These four are probably the most reputable recruiters; that said, as I’ve noted previously, I don’t particularly trust any recruiter to have the best interests of applicants in mind. Recruiters’ clients are the programs and hagwons; teachers are the product they sell. EPIK, too, has long indicated that they would prefer people to apply directly:
Q: Is there a difference between applying directly to EPIK or applying through a recruiter?
People who apply directly through EPIK typically have a faster response time and are granted interviews quicker than those who go through a recruiter. In addition, the application deadline is a lot sooner for recruiters. Lastly, the recruiters we work with vary each application term, so you will want to check our ‘Application Procedures’ section to see which recruiters we are currently working with.
I don’t know why EPIK began accepting applications without recruiters this semester, then hurriedly selected four. It could be that they wanted to do away with recruiters altogether, then got overwhelmed; or it could just be that they left things to the last minute and then couldn’t get it done in time – hardly unusual in Korea. Regardless, my advice continues to be that you’re better off doing your own research and applying to EPIK directly, rather than using a recruiter.

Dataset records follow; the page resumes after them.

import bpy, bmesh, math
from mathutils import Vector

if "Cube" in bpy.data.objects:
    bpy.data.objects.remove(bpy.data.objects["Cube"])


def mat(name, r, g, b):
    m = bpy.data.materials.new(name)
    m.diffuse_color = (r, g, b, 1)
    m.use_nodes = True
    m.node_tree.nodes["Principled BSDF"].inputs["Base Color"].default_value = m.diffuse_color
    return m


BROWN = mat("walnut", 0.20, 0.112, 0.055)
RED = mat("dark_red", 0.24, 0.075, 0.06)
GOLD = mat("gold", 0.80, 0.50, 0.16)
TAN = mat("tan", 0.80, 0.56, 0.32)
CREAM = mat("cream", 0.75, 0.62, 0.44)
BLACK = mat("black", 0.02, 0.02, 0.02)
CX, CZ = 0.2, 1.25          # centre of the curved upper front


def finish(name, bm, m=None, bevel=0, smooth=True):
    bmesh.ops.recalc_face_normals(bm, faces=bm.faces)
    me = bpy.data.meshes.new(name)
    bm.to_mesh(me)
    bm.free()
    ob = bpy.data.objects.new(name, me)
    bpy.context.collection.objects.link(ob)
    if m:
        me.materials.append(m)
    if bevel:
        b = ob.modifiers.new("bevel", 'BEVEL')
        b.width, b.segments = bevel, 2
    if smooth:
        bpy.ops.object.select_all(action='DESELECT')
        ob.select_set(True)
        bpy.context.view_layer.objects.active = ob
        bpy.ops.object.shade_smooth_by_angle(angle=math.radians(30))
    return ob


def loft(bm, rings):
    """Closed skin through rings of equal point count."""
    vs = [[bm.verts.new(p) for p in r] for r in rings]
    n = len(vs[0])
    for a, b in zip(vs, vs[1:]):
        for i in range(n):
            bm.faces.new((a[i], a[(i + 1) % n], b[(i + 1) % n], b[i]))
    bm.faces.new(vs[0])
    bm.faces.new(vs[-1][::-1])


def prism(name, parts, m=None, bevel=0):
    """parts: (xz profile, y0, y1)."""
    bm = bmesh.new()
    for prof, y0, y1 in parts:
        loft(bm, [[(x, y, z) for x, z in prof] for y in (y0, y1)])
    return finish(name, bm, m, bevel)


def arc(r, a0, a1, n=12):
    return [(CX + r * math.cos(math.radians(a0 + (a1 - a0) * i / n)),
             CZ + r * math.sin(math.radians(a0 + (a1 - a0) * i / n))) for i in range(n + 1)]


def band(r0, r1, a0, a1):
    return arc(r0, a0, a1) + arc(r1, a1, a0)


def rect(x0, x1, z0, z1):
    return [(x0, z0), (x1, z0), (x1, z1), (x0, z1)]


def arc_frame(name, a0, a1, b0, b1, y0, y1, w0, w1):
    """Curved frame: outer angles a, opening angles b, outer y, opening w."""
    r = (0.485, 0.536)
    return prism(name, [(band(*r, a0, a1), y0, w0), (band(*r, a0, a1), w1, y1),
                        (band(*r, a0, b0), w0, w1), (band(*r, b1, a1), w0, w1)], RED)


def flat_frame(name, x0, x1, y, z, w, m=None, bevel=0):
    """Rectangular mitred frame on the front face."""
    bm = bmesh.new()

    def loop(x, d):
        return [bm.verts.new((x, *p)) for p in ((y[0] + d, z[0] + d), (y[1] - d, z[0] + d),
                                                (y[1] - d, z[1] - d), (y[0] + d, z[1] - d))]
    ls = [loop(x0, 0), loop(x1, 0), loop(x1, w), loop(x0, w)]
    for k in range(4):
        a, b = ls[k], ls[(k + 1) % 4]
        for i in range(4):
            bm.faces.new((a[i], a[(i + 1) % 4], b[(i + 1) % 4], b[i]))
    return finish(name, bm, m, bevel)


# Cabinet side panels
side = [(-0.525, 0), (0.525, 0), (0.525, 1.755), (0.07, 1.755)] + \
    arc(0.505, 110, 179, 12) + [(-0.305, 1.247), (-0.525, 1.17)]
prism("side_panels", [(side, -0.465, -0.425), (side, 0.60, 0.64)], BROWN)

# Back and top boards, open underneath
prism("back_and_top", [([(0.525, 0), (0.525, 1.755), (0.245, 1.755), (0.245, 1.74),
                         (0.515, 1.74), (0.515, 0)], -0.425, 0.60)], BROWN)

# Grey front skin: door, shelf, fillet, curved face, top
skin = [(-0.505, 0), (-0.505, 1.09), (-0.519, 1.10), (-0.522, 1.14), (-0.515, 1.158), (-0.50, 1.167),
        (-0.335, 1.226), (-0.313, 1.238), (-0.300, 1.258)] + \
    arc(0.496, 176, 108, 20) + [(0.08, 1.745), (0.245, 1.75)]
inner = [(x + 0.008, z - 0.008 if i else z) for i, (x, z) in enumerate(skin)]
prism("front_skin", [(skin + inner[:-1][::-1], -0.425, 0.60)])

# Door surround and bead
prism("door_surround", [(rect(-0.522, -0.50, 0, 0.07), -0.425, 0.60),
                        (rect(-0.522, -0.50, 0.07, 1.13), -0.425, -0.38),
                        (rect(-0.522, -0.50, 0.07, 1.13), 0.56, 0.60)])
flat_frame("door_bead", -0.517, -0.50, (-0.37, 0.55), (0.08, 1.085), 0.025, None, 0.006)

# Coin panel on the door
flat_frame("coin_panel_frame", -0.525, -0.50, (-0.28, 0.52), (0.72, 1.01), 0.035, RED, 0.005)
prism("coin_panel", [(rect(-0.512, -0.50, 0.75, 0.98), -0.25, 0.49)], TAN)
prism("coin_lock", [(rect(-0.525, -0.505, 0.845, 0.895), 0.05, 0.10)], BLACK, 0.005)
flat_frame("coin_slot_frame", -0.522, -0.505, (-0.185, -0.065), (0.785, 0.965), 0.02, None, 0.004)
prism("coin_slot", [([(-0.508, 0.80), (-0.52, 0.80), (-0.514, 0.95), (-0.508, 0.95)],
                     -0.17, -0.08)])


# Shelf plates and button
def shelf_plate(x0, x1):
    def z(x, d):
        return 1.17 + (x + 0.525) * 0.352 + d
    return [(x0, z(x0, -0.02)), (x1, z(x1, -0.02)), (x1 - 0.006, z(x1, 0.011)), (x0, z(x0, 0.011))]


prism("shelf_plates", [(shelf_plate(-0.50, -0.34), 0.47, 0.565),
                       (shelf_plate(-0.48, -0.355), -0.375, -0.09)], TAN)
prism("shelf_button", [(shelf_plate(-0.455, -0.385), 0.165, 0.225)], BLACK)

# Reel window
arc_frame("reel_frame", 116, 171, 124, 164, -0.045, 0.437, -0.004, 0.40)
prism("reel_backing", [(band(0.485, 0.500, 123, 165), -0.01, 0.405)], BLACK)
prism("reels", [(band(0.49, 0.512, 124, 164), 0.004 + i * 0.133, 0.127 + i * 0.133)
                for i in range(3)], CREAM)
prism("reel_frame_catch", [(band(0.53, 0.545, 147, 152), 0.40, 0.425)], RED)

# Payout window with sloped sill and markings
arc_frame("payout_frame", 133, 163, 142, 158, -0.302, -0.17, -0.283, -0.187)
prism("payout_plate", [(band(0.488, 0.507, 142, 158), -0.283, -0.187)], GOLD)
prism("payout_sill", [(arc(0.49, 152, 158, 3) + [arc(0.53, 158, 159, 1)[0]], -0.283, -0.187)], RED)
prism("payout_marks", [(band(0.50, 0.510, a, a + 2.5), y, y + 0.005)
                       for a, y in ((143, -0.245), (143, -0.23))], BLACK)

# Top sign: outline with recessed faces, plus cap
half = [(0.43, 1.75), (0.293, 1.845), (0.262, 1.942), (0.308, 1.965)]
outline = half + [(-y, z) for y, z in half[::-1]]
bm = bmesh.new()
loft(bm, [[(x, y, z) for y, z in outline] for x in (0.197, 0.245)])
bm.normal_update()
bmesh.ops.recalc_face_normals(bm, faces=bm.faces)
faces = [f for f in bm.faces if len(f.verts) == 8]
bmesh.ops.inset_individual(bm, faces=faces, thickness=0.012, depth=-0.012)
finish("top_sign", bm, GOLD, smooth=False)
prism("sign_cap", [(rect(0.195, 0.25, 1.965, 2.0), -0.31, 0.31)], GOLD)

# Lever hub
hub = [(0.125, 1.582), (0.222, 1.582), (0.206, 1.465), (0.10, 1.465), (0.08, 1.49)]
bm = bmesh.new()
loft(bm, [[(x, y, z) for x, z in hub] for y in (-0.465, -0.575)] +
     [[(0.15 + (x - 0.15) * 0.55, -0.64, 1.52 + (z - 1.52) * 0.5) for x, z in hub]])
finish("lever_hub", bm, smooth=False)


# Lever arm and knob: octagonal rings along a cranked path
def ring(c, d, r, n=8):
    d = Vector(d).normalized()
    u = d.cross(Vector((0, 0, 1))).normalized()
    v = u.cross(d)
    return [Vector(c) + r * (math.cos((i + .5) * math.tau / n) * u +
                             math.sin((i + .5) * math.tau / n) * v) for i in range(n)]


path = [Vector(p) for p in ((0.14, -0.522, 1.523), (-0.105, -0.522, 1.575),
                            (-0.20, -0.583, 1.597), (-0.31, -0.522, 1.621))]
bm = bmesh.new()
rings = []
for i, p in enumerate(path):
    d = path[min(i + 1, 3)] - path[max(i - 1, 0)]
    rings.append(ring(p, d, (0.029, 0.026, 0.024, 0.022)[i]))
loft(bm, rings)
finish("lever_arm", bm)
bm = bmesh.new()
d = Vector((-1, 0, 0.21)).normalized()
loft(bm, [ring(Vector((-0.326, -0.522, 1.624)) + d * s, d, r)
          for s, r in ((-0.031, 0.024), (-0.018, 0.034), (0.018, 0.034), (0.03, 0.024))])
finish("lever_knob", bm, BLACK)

This advice is for EPIK only; for GEPIK and the other provinces that hire outside of EPIK, using a recruiter might be a good idea, as it’s difficult to find and negotiate with individual schools, particularly if you’re coming from outside the country.